(Beginning of Material for the task)

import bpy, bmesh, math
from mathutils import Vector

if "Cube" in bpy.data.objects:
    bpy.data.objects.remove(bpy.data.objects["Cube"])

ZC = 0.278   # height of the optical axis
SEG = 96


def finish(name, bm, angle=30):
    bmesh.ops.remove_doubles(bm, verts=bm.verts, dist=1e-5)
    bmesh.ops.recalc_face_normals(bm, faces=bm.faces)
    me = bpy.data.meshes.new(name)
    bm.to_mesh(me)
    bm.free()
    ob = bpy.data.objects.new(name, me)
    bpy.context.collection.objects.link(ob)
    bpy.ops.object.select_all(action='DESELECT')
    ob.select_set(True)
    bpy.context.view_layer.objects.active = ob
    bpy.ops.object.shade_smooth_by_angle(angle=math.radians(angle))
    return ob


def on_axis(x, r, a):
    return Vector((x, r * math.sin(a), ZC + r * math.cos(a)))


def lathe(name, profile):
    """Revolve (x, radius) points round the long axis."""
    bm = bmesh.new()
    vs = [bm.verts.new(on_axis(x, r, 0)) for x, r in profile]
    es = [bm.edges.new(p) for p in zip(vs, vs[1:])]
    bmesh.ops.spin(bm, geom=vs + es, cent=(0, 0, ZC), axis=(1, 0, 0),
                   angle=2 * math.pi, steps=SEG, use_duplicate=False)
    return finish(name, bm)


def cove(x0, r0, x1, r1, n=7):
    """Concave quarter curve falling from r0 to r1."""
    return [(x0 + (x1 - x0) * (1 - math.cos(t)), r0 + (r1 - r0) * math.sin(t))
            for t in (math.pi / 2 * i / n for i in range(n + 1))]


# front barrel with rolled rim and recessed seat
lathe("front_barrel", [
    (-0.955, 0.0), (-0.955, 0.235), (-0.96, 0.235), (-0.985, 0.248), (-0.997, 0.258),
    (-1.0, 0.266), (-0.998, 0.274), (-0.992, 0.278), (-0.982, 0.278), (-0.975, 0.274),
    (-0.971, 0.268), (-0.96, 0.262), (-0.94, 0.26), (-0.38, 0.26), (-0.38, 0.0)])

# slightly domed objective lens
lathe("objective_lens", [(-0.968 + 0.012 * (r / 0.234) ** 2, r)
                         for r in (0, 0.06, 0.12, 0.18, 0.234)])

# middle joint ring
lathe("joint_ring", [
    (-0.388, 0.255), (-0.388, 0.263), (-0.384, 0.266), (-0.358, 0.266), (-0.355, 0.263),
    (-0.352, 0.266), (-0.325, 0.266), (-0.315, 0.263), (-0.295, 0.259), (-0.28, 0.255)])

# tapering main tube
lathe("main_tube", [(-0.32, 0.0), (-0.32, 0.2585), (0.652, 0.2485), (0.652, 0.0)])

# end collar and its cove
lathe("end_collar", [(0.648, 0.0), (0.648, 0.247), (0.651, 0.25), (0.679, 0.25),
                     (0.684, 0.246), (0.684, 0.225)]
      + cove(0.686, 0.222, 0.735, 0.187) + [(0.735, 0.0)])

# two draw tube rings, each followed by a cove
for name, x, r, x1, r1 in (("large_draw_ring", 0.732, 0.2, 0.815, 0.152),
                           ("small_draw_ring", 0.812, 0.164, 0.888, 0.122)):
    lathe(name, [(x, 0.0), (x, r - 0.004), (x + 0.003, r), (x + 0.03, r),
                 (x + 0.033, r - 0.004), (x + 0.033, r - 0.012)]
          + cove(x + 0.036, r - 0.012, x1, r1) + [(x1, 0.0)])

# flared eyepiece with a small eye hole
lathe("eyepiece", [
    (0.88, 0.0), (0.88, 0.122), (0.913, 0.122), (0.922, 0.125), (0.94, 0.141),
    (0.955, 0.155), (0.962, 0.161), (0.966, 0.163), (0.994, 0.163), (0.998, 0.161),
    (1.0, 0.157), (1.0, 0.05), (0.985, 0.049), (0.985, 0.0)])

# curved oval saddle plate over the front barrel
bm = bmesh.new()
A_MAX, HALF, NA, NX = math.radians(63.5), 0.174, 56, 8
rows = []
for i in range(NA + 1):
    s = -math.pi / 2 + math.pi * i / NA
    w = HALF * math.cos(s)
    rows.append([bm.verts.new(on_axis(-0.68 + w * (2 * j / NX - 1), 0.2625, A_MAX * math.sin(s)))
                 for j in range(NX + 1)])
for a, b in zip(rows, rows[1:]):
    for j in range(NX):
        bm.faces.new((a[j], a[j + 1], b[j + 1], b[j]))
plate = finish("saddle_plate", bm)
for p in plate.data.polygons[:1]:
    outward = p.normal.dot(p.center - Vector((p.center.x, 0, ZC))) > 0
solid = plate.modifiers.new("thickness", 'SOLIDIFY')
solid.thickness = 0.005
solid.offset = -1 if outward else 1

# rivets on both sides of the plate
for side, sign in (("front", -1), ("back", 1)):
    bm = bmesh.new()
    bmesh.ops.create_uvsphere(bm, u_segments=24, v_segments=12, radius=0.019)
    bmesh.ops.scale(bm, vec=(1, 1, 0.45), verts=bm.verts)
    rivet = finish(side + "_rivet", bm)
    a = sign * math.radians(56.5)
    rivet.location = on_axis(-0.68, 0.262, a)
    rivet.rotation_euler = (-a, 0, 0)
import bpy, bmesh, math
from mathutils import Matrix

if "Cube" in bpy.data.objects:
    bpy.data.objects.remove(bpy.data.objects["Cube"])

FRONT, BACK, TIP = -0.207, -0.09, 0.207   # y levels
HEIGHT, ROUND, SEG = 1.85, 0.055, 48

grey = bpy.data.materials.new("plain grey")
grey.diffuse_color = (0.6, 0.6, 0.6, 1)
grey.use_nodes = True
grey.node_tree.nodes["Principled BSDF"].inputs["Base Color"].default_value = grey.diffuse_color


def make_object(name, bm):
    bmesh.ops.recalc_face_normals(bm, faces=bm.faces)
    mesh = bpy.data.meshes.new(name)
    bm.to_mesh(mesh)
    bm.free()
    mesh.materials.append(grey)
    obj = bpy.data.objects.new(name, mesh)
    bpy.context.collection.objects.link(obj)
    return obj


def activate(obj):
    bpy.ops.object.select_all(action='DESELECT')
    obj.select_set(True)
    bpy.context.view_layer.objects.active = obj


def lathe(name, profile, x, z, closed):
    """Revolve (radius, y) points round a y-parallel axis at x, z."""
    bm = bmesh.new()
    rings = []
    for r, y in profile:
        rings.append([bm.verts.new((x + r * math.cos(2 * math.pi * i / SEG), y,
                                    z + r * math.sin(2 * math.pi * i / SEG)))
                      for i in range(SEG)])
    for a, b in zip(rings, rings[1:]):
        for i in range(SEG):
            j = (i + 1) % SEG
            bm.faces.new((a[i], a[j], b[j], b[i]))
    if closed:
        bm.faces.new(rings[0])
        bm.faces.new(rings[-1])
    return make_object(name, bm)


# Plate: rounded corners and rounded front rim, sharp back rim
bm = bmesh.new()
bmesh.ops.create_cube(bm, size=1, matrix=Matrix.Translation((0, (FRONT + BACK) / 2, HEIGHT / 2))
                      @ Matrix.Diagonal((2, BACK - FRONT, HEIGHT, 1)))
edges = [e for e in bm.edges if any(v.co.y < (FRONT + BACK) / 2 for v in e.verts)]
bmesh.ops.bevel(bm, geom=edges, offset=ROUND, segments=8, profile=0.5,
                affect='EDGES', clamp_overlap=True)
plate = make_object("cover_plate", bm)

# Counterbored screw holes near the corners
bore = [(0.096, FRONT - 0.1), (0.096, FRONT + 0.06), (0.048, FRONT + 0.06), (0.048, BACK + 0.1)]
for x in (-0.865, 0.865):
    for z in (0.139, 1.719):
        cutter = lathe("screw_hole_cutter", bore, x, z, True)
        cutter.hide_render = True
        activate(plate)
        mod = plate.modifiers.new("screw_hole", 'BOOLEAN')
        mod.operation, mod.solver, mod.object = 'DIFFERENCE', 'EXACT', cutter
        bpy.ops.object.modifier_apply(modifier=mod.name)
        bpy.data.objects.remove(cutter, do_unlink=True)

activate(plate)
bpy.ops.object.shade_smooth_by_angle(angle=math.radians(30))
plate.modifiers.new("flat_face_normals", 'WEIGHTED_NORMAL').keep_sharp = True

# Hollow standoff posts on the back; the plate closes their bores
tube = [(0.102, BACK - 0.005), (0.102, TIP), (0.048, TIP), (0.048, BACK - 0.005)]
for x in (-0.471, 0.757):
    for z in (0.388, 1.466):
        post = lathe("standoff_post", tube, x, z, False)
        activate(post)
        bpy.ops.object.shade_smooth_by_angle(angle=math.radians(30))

(End of Material for the task)

§ **Exercise instructions**: Report each line in the data above that holds the word "True" by copying it.

§ **Result below**:
    ob.select_set(True)
grey.use_nodes = True
    obj.select_set(True)
                affect='EDGES', clamp_overlap=True)
        cutter = lathe("screw_hole_cutter", bore, x, z, True)
        cutter.hide_render = True
        bpy.data.objects.remove(cutter, do_unlink=True)
plate.modifiers.new("flat_face_normals", 'WEIGHTED_NORMAL').keep_sharp = True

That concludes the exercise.